→ WHAT TO WORK ON: Would you filter these records and copy every line that has the word "data"?

→ INFORMATION GIVEN:
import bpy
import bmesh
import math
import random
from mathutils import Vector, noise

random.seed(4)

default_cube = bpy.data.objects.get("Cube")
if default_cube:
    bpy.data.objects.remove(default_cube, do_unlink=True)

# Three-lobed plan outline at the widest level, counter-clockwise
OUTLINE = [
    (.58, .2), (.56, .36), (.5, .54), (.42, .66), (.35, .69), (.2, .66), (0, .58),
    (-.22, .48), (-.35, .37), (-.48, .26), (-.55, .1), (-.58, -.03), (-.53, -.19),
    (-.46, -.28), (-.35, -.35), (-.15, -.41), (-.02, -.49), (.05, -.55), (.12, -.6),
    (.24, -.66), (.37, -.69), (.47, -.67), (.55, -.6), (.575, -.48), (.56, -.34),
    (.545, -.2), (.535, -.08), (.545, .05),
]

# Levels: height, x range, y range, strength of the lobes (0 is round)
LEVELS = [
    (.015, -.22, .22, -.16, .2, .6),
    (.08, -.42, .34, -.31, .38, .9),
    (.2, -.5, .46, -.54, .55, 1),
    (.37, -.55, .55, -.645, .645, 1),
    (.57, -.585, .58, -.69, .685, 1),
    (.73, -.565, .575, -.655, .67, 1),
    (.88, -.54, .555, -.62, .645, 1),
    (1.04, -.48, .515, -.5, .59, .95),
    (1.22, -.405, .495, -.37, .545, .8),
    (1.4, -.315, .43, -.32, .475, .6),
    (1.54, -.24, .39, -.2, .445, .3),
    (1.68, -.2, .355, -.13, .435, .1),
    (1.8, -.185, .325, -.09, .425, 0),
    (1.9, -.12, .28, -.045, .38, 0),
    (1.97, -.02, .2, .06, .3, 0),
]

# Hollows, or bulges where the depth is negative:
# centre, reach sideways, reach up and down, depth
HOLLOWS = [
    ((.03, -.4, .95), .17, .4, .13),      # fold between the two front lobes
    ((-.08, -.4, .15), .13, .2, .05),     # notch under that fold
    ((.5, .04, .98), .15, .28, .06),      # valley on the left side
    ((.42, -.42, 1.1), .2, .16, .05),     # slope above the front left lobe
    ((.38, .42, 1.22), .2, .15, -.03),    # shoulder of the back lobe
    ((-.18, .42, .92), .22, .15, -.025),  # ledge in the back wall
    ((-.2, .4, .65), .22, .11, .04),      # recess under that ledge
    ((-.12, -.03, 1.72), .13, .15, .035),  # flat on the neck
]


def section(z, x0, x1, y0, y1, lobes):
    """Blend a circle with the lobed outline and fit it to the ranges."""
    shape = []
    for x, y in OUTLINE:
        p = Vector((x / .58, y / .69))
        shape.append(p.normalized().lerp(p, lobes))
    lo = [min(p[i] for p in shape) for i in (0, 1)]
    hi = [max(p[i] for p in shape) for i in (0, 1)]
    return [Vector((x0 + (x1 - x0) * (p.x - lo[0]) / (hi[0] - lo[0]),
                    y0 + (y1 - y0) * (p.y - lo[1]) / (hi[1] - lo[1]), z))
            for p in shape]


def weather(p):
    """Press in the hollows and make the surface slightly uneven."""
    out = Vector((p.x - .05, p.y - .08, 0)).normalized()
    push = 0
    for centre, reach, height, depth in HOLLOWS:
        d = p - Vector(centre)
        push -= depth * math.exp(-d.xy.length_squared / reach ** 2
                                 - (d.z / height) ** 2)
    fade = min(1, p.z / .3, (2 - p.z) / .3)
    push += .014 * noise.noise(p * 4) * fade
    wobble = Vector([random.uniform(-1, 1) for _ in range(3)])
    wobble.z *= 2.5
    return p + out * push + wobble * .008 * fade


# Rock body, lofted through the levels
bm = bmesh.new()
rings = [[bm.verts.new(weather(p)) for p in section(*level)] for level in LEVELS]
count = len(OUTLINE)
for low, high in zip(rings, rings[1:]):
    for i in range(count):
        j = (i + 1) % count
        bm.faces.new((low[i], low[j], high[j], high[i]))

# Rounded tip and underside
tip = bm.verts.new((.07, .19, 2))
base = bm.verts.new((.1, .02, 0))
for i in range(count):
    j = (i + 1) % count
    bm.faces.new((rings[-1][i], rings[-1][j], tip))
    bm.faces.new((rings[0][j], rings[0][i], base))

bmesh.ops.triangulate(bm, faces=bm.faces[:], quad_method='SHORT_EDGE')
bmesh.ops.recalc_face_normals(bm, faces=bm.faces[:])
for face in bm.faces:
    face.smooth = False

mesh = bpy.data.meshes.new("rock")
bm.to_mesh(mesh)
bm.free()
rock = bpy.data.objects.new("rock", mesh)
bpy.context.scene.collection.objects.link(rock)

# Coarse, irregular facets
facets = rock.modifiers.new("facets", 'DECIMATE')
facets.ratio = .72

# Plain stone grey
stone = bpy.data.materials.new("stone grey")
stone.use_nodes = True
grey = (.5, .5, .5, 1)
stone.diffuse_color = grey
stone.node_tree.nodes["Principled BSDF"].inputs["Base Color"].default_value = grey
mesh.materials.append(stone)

→ COMPLETED TASK:
default_cube = bpy.data.objects.get("Cube")
    bpy.data.objects.remove(default_cube, do_unlink=True)
mesh = bpy.data.meshes.new("rock")
rock = bpy.data.objects.new("rock", mesh)
stone = bpy.data.materials.new("stone grey")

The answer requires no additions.